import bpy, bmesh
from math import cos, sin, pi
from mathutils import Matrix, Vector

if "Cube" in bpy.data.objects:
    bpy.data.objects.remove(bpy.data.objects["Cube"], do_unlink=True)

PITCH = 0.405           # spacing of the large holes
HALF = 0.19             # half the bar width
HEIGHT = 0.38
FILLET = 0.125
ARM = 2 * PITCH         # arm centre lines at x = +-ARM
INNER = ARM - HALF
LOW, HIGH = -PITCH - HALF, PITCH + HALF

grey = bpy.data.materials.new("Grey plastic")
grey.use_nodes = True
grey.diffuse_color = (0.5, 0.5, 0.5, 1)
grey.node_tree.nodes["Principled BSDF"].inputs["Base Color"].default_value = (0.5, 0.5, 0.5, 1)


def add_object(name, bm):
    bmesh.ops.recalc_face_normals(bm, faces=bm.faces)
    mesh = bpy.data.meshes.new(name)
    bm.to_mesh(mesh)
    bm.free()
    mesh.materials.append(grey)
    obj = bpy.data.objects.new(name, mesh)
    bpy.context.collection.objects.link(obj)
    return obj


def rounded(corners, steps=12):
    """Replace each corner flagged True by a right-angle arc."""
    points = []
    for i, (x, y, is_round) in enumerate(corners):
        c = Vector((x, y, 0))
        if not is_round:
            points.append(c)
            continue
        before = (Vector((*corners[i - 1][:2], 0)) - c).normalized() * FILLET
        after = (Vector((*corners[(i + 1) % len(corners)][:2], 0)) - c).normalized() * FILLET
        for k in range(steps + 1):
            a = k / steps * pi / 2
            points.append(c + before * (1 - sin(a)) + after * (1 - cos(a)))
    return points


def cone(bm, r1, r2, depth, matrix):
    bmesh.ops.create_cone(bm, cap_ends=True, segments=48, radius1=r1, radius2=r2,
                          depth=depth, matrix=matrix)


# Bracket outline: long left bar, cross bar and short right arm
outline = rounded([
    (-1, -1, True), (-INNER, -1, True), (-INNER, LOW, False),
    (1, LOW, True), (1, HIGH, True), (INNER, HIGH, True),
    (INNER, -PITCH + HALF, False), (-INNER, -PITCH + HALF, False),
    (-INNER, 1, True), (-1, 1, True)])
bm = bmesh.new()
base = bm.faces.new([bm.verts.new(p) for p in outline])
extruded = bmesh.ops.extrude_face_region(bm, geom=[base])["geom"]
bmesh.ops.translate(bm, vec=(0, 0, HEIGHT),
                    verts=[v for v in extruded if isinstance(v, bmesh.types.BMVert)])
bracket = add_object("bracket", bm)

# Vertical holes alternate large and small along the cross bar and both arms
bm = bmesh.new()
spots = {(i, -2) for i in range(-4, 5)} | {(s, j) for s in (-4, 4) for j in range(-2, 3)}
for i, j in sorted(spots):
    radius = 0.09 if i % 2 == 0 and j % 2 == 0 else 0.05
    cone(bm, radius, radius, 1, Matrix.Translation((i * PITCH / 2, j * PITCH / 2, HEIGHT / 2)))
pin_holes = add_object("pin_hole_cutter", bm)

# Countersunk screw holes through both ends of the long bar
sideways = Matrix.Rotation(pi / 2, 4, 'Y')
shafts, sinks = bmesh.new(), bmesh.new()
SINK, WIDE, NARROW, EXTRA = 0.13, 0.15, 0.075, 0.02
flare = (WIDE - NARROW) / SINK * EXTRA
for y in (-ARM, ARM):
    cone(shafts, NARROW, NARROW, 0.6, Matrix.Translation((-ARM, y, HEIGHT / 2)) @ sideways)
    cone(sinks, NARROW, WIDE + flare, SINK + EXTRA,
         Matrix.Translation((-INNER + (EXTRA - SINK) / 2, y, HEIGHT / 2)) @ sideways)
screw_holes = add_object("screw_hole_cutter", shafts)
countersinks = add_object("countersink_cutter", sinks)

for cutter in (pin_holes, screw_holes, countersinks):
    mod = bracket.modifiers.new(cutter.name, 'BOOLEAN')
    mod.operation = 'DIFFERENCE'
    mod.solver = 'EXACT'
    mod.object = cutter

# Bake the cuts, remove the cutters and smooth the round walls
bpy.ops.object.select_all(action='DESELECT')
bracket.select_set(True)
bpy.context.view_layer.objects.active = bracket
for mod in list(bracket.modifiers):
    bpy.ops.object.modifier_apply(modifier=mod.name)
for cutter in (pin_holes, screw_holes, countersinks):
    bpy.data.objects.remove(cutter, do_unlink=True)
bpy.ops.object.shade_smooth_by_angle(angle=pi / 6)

· · · · · · ·

ASSIGNMENT:
Count the lines in the preceding entries that contain the string "True", and state only the resulting number.

WRITTEN SOLUTION:
9